__Your objective__.
Entries follow. Give back exactly the lines starting at the one containing "plates under both" and ending at the one containing "grid of holes", and no other lines.

__Dataset records__.
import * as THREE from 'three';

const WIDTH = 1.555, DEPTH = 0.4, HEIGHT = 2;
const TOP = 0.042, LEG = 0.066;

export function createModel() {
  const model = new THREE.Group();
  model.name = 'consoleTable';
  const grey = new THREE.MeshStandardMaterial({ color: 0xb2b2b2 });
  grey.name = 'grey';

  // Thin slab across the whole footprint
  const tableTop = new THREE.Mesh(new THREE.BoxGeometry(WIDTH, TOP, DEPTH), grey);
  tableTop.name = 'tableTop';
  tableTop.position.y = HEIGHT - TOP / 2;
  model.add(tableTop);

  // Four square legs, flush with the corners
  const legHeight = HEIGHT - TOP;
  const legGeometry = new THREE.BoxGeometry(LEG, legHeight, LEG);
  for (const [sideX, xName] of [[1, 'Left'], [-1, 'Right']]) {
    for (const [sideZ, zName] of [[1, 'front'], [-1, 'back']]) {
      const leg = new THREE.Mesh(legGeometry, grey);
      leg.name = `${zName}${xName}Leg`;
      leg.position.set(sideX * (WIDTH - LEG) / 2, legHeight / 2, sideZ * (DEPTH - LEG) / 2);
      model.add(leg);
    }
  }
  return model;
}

--

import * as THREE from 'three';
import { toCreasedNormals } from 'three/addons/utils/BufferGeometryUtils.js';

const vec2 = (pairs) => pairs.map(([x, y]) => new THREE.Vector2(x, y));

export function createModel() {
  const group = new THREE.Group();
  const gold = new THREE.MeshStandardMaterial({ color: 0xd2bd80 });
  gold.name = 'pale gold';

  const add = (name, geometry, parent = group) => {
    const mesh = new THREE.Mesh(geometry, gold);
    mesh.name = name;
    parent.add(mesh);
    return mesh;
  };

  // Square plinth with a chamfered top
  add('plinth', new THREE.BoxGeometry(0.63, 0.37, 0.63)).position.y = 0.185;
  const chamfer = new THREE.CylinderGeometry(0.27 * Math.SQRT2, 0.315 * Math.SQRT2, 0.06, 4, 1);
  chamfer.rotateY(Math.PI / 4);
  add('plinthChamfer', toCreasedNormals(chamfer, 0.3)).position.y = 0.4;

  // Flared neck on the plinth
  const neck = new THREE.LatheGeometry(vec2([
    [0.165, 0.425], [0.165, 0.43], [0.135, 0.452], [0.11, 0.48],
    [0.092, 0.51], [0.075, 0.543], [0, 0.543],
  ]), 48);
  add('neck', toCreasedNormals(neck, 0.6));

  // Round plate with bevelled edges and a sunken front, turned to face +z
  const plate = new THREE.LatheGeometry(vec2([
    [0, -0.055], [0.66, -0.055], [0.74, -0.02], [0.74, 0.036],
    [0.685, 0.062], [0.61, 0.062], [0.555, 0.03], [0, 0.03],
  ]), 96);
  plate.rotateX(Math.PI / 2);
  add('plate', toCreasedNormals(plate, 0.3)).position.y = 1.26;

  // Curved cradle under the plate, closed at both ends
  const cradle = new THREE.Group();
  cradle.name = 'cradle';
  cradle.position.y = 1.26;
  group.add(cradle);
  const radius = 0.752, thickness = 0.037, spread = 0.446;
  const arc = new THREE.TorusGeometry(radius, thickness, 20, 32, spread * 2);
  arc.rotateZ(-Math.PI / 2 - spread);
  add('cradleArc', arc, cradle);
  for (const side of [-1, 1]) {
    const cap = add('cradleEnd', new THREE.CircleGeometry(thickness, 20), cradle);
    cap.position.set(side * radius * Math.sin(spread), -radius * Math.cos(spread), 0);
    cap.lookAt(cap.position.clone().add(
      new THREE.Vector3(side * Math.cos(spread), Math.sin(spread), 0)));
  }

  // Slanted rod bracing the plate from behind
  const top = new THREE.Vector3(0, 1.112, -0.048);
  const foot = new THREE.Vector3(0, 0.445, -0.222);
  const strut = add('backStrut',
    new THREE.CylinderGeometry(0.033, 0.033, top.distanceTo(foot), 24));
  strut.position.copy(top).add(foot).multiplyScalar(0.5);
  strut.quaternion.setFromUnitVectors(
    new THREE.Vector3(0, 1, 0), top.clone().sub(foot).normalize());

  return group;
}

--

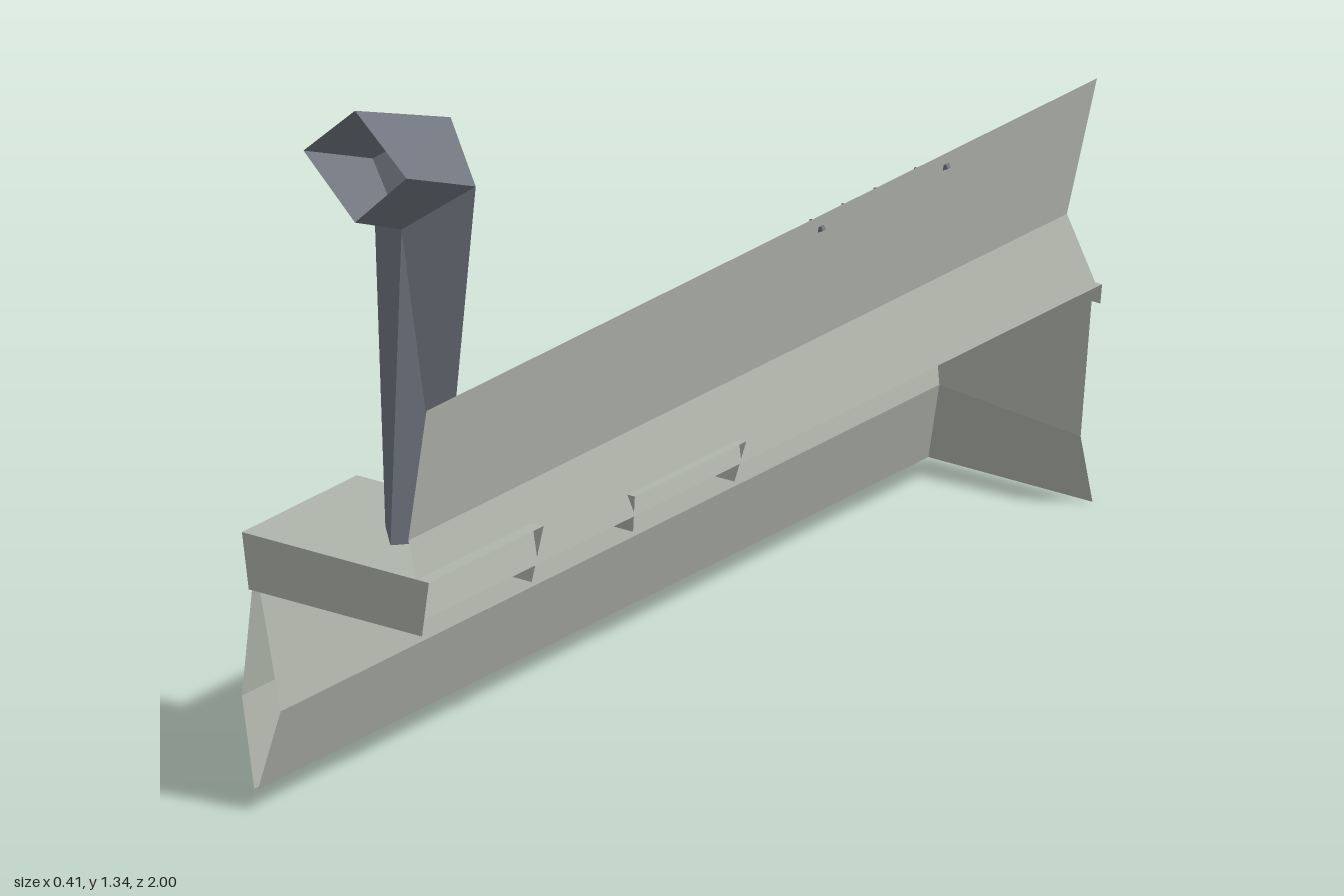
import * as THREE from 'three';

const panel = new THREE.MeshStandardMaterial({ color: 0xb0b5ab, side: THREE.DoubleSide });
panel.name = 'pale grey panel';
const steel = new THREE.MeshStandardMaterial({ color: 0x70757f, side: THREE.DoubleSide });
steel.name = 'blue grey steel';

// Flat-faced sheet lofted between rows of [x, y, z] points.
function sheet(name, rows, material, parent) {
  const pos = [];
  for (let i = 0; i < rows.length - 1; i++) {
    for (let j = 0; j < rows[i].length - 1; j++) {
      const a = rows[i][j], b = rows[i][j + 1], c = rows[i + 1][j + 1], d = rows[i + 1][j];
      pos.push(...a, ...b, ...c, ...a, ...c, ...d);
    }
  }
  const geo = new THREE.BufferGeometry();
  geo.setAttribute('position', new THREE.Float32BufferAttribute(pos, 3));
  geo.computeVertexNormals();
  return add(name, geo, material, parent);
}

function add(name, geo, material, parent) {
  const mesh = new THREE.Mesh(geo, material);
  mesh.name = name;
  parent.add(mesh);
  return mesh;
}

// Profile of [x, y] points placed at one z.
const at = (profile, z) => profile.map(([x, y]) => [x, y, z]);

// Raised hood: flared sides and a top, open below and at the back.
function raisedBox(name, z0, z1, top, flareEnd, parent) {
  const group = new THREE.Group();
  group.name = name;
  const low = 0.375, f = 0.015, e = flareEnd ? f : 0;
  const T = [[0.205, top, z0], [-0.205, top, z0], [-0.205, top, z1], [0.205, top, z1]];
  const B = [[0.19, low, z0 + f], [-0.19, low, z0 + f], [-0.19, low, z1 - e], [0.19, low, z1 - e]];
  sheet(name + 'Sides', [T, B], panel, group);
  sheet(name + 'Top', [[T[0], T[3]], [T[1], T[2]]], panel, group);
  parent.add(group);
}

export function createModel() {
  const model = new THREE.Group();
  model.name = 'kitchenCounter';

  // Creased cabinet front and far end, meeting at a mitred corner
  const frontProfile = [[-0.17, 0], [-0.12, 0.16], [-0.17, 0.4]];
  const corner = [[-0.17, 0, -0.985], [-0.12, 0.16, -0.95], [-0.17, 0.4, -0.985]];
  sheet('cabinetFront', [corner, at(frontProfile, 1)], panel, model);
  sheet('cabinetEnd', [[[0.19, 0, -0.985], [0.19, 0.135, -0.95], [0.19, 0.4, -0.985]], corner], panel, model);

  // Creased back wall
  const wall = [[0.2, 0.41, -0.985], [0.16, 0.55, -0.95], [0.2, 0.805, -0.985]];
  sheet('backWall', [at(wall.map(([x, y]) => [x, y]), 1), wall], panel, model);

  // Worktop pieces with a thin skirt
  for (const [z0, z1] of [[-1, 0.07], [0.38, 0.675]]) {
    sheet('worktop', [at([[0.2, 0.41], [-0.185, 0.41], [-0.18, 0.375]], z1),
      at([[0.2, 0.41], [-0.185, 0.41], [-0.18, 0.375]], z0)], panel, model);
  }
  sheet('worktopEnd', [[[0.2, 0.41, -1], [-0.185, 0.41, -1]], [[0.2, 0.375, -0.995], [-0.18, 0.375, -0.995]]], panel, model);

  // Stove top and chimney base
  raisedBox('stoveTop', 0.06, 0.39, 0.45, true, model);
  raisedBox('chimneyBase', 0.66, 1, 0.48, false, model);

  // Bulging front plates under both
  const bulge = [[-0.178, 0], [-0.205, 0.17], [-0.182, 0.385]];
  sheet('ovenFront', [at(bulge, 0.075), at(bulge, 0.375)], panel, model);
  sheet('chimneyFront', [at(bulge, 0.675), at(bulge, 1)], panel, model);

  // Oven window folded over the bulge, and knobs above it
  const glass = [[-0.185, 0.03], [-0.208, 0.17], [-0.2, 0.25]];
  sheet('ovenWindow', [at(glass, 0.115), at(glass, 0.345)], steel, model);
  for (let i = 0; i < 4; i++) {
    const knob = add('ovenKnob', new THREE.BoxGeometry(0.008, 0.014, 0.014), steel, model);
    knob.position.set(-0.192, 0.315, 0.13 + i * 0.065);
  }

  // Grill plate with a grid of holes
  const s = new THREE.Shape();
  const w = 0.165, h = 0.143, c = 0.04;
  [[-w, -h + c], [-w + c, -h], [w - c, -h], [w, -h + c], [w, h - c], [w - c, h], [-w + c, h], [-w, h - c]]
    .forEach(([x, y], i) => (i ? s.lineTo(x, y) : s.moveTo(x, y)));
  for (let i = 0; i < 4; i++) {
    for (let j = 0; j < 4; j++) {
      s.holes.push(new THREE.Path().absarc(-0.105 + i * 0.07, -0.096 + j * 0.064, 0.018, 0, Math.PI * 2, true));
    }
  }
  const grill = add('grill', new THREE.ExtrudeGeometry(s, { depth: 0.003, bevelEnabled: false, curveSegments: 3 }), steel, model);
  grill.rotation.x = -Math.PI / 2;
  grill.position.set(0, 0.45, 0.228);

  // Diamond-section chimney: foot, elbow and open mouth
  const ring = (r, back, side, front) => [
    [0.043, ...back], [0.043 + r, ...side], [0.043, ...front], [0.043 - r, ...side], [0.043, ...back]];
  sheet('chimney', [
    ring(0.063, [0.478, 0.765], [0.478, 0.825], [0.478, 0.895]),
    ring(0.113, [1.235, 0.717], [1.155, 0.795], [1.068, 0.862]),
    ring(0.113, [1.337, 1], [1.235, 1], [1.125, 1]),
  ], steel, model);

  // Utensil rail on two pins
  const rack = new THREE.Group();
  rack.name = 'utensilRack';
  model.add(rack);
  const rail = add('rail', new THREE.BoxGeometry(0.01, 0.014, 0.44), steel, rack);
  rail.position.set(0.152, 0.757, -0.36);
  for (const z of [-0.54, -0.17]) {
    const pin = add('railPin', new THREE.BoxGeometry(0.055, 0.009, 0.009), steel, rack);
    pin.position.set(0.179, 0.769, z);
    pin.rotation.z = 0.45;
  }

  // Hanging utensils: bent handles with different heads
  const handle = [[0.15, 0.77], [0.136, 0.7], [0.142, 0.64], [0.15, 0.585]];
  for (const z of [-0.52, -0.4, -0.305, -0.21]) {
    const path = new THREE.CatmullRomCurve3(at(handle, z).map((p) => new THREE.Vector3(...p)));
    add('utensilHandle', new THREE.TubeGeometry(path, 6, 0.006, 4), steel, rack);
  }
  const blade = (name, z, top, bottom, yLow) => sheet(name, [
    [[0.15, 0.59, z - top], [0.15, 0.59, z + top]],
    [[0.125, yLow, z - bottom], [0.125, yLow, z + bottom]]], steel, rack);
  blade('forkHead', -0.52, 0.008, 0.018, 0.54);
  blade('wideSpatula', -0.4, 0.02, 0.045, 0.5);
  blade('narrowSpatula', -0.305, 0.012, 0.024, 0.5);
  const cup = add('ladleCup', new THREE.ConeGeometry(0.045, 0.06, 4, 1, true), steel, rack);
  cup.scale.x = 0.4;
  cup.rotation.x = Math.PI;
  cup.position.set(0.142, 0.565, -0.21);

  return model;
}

__Task solution__.
  // Bulging front plates under both
  const bulge = [[-0.178, 0], [-0.205, 0.17], [-0.182, 0.385]];
  sheet('ovenFront', [at(bulge, 0.075), at(bulge, 0.375)], panel, model);
  sheet('chimneyFront', [at(bulge, 0.675), at(bulge, 1)], panel, model);

  // Oven window folded over the bulge, and knobs above it
  const glass = [[-0.185, 0.03], [-0.208, 0.17], [-0.2, 0.25]];
  sheet('ovenWindow', [at(glass, 0.115), at(glass, 0.345)], steel, model);
  for (let i = 0; i < 4; i++) {
    const knob = add('ovenKnob', new THREE.BoxGeometry(0.008, 0.014, 0.014), steel, model);
    knob.position.set(-0.192, 0.315, 0.13 + i * 0.065);
  }

  // Grill plate with a grid of holes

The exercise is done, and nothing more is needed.